→ Exercise directions
Collect every line below that contains the word "append".

→ Study material
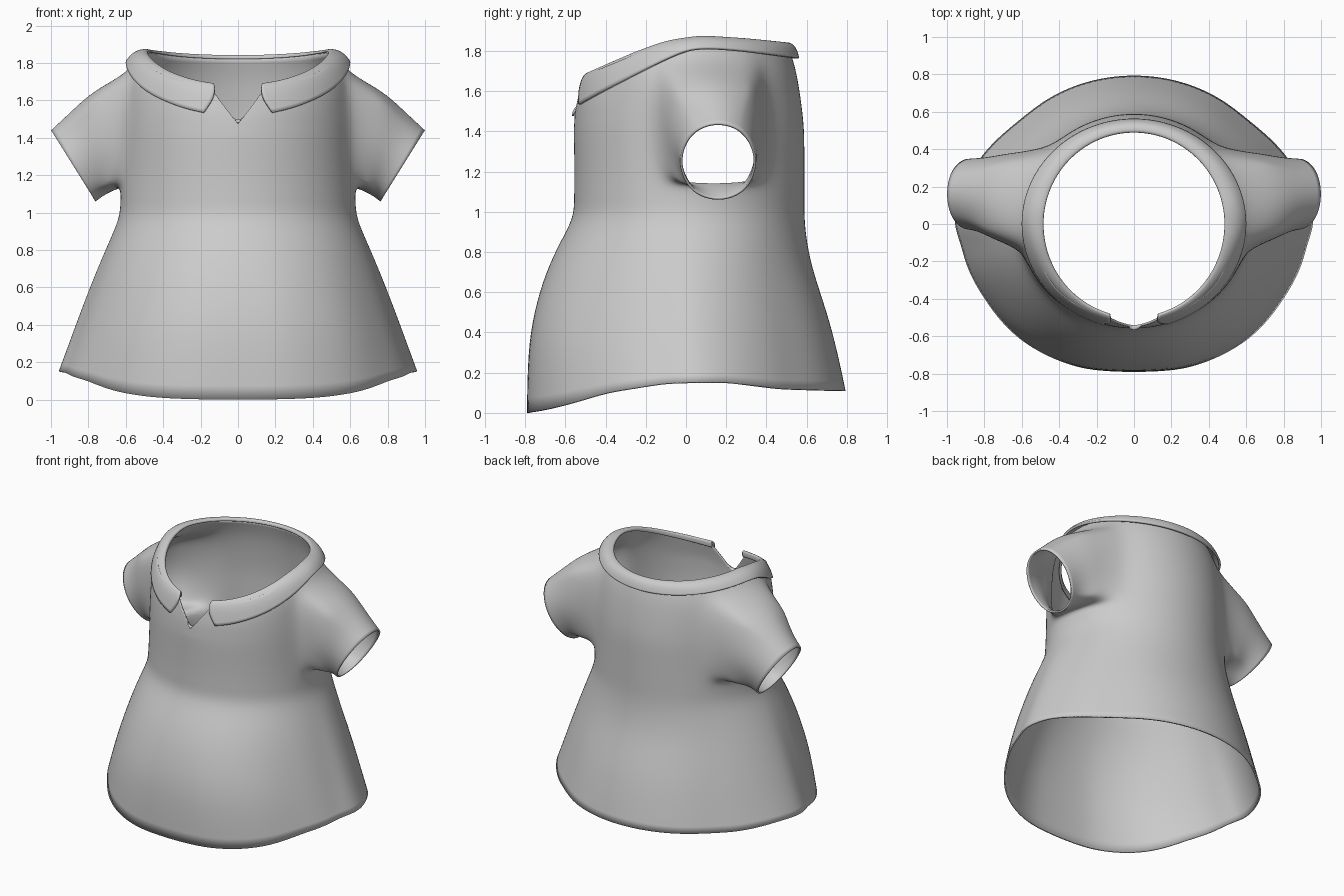
import bpy, bmesh, math
from mathutils import Vector

if "Cube" in bpy.data.objects:
    bpy.data.objects.remove(bpy.data.objects["Cube"])

N = 48  # columns around the garment

cloth = bpy.data.materials.new("grey cloth")
cloth.diffuse_color = (0.6, 0.6, 0.6, 1)
cloth.use_nodes = True
cloth.node_tree.nodes["Principled BSDF"].inputs["Base Color"].default_value = cloth.diffuse_color


def lookup(table, t):
    """Linear interpolation in rows of (key, values...)."""
    if t <= table[0][0]:
        return table[0][1:]
    for a, b in zip(table, table[1:]):
        if t <= b[0]:
            f = (t - a[0]) / (b[0] - a[0])
            return [p + (q - p) * f for p, q in zip(a[1:], b[1:])]
    return table[-1][1:]


# height: half width, front depth, back depth
BODY = [(0, .965, .80, .81), (.16, .965, .80, .79), (.35, .89, .795, .745),
        (.57, .81, .75, .685), (.76, .73, .68, .61), (.97, .635, .56, .59),
        (1.2, .62, .555, .59), (1.4, .615, .56, .59), (1.55, .61, .55, .575),
        (1.7, .60, .51, .55), (1.78, .56, .50, .53), (1.9, .49, .49, .48)]
# sine of the angle (front -1, back 1): edge height
HEM = [(-1, 0), (-.9, .01), (-.75, .04), (-.52, .1), (-.12, .15), (.25, .155), (.62, .12), (1, .11)]
NECK = [(-1, 1.69), (-.8, 1.735), (-.5, 1.80), (-.2, 1.855), (.15, 1.88), (.6, 1.865), (1, 1.845)]
COLLAR = [(-1, 1.52), (-.94, 1.54), (-.75, 1.60), (-.3, 1.73), (0, 1.81), (.2, 1.82), (.5, 1.805), (1, 1.765)]
# sine of the angle: outline factor of the skirt
SKIRT = [(-1, .99), (-.96, 1.01), (-.78, 1.0), (-.54, .967), (-.12, .97), (0, 1), (.15, .995),
         (.466, .962), (.746, .94), (.93, .983), (1, 1)]


def on_oval(a, rx, front, back, z):
    return Vector((rx * math.cos(a), (back if math.sin(a) > 0 else front) * math.sin(a), z))


def finish(bm, name, thickness):
    bmesh.ops.recalc_face_normals(bm, faces=bm.faces)
    mesh = bpy.data.meshes.new(name)
    bm.to_mesh(mesh)
    bm.free()
    ob = bpy.data.objects.new(name, mesh)
    bpy.context.collection.objects.link(ob)
    mesh.materials.append(cloth)
    sub = ob.modifiers.new("smooth", 'SUBSURF')
    sub.levels = sub.render_levels = 2
    sol = ob.modifiers.new("thickness", 'SOLIDIFY')
    sol.thickness = thickness
    sol.offset = -1
    bpy.context.view_layer.objects.active = ob
    ob.select_set(True)
    bpy.ops.object.shade_smooth_by_angle(angle=math.radians(50))
    ob.select_set(False)


# --- shirt body: stacked oval rings from hem to neckline ---
bm = bmesh.new()
crease = bm.verts.layers.float.new("crease_vert")
LEVELS = [.3, .5, .7, .85, .97, 1.06, 1.15, 1.27, 1.4]
rows = [[] for _ in range(14)]
for k in range(N):
    a = 2 * math.pi * k / N
    s = math.sin(a)
    hem, neck = lookup(HEM, s)[0], lookup(NECK, s)[0] - .015
    off = abs(k - 36)
    if off < 2:  # V notch at the front
        neck = 1.475 + .1 * off
    heights = [hem] + LEVELS + [1.4 + (neck - 1.4) * f for f in (.25, .5, .75, 1)]
    for j, z in enumerate(heights):
        co = on_oval(a, *lookup(BODY, z), z)
        w = min(1, max(0, (.97 - z) / .6))
        f = 1 + (lookup(SKIRT, s)[0] - 1) * w
        rows[j].append(bm.verts.new((co.x * f, co.y * f, z)))
for k in (34, 36, 38):
    rows[-1][k][crease] = 1.0

# arm openings: a block of columns and rows left open on each side
K0, K1, J0, J1 = -2, 6, 7, 12
open_cells = {k % N for k in range(K0, K1)} | {23 - k for k in range(K0, K1)}
for j in range(13):
    for k in range(N):
        if not (J0 <= j < J1 and k in open_cells):
            n = (k + 1) % N
            bm.faces.new((rows[j][k], rows[j][n], rows[j + 1][n], rows[j + 1][k]))

# --- sleeves: lofted from each opening to a tilted oval cuff ---
ring = ([(J0, k) for k in range(K0, K1)] + [(j, K1) for j in range(J0, J1)]
        + [(J1, k) for k in range(K1, K0, -1)] + [(j, K0) for j in range(J1, J0, -1)])
for side in (1, -1):
    loop = [rows[j][k % N if side > 0 else 24 - k] for j, k in ring]
    starts = [v.co.copy() for v in loop]
    previous = loop
    soft = list(loop)
    for step in range(1, 7):
        t = step / 6
        current = []
        for p in starts:
            phi = math.atan2((p.z - 1.435) / .285, (p.y - .14) / .29)
            c, s = math.cos(phi), math.sin(phi)
            q = Vector((side * (.88 + .12 * s), .16 + .194 * c, 1.25 + .192 * s))
            d = (q - p).length
            w = .45 + .35 * s  # straight underarm, rounded shoulder
            m0 = Vector((side * d, 0, 0)) * w + (q - p) * (1 - w)
            m1 = Vector((side * .75 * d, 0, -.66 * d))
            co = (p * (2*t**3 - 3*t**2 + 1) + m0 * (t**3 - 2*t**2 + t)
                  + q * (3*t**2 - 2*t**3) + m1 * (t**3 - t**2))
            current.append(bm.verts.new(co))
        for i in range(len(loop)):
            n = (i + 1) % len(loop)
            bm.faces.new((previous[i], previous[n], current[n], current[i]))
        previous = current
        if step < 3:
            soft += current
    # relax the join between sleeve and body
    for _ in range(3):
        bmesh.ops.smooth_vert(bm, verts=soft, factor=.5, use_axis_x=True, use_axis_y=True, use_axis_z=True)
finish(bm, "shirt_body", .012)

# --- collar: folded strip, open at the front with pointed ends ---
bm = bmesh.new()
crease = bm.verts.layers.float.new("crease_vert")
# half width, front, back, drop (0 = neckline, 1 = outer edge), opening half angle
SECTION = [(.485, .50, .49, .3, 15), (.485, .495, .49, .08, 15), (.505, .505, .505, 0, 15),
           (.545, .53, .535, .12, 13), (.58, .55, .555, .5, 13), (.602, .565, .565, 1, 18)]
STEPS = 44
strips = []
for rx, front, back, drop, gap in SECTION:
    strip = []
    for i in range(STEPS + 1):
        a = math.radians(-90 + gap + (360 - 2 * gap) * i / STEPS)
        s = math.sin(a)
        top, low = lookup(NECK, s)[0], lookup(COLLAR, s)[0]
        strip.append(bm.verts.new(on_oval(a, rx, front, back, top + (low - top) * drop)))
    strips.append(strip)
for lo, hi in zip(strips, strips[1:]):
    for i in range(STEPS):
        bm.faces.new((lo[i], lo[i + 1], hi[i + 1], hi[i]))
for strip in (strips[0], strips[-1]):
    for v in (strip[0], strip[-1]):
        v[crease] = 1.0
finish(bm, "collar", .015)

→ Solved exercise
    mesh.materials.append(cloth)
        rows[j].append(bm.verts.new((co.x * f, co.y * f, z)))
            current.append(bm.verts.new(co))
        strip.append(bm.verts.new(on_oval(a, rx, front, back, top + (low - top) * drop)))
    strips.append(strip)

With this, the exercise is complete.